“(Roverato) found me in a dark place; he found me in a place where I didn’t like swimming anymore, I wanted to quit, I wanted to give up. But he brought me here and he brought me to place where I can call my second home,” Schwengle said. “The seniors, they brought me back, they made me love the sport again and I’m forever grateful for them, and I get to do amazing things and I’m going to accomplish my dreams because of them.”

Italian freshman Benedetta Pepe Pugliese won two events for the Braves, posting meet records and NCAA B-standard times in each, finishing at 2:17.73 in the 200-yard breaststroke and 4:24.58 in the 400-yard individual medley, in which teammate Chiara Ambrosi was second.
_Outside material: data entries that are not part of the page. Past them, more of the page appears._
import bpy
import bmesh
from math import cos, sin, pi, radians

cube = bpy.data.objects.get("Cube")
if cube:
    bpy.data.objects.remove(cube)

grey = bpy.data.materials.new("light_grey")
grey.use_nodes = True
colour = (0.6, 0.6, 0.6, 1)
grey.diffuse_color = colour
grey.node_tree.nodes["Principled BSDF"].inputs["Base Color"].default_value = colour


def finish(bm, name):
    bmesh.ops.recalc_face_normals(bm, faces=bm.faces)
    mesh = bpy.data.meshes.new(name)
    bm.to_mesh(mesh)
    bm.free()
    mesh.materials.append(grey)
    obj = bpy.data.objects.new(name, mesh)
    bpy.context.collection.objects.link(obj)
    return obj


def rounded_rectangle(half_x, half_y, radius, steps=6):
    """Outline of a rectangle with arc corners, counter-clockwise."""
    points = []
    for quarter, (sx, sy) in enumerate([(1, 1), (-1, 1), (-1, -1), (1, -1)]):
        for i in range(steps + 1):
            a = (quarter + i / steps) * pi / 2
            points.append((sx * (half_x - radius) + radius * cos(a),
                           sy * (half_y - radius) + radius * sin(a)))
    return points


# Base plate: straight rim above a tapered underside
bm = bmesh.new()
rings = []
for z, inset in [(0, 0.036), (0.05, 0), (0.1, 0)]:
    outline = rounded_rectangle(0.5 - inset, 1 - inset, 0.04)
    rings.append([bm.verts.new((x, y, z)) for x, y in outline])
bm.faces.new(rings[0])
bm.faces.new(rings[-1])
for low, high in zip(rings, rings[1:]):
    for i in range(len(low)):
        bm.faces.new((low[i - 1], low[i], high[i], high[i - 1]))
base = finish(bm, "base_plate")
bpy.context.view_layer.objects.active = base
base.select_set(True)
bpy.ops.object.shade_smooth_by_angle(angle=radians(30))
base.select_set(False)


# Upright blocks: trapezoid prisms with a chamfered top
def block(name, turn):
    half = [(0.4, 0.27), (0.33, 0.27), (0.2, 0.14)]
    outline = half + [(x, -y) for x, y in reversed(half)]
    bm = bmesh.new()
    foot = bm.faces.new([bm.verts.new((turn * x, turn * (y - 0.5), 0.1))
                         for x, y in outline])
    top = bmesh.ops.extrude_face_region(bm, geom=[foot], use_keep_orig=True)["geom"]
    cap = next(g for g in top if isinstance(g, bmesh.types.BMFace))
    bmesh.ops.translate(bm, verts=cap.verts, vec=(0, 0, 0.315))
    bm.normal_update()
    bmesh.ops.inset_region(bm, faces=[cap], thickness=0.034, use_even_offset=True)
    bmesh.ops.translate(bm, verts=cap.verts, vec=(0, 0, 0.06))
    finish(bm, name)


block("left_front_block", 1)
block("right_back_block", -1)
Pepe Pugliese became the second-straight Brave to be named Conference Carolinas Swimmer of the Year, after Schwengle last season.

Mencia Martinez, from the Dominican Republic, also took two individual titles with NCAA B-standard times in each, with a 51.87 mark in the 100-yard freestyle and a 23.64 time in the 50-yard freestyle.

Periera, a Brazilian freshman, won the 1000-yard freestyle with a meet-record time of 10:27.04 and Portilo taking second.

Rodriguez Matos, Schwengle, Rhyan Murphy and Mencia Martinez swam the victorious 200-yard medley relay for the Braves in a school-record time of 1:35.46.

Katie Raleigh, Rodriguez Matos, Rachel Carapella and Mencia Martinez set both meet and school records in the 200-yard medley relay in 1:45.06 to earn the win.

Nine different countries and six U.S. states are represented on the Braves roster — yet the team has come together with a chemistry and togetherness remarkable for the diversity of background from which it originates.

“It doesn’t matter, you can come from the other side of the world, but we’re one team and you’ve got to respect each other no matter what,” Rodriguez Matos said. “We always tell them, just do the work; even if you don’t like someone, that’s your teammate, it doesn’t matter who it is, that’s your teammate and you’ve got to be there for them.”

That is also a testament to the leadership of Roverato, who was named Conference Carolinas Coach of the Year for the second straight year, marking the fourth time in five seasons he was won a conference Coach of the Year award.

“He believes in us, and he sometimes sees something that we don’t,” Schwengle said. “We sometimes don’t see how far we can go, but sometimes he triggers us and we have to prove him wrong in some way, or prove him right. He just has an aura around him that makes us want to work harder, and we see how hard he works.”

Selections to NCAA national championships will be announced Wednesday, with the possibility of selection for each B-standard qualifying time. But whether any Braves are picked or not, the team is pleased with its efforts knowing it did all it could.

“It’s a selection, so there’s nothing we can do more,” Roverato said. “But it doesn’t matter, how many we bring, this is a great start for the next season. … We’ll celebrate today, we’re going to see what happens (Wednesday), we’ll go to nationals and we’re going to get prepared for next season.”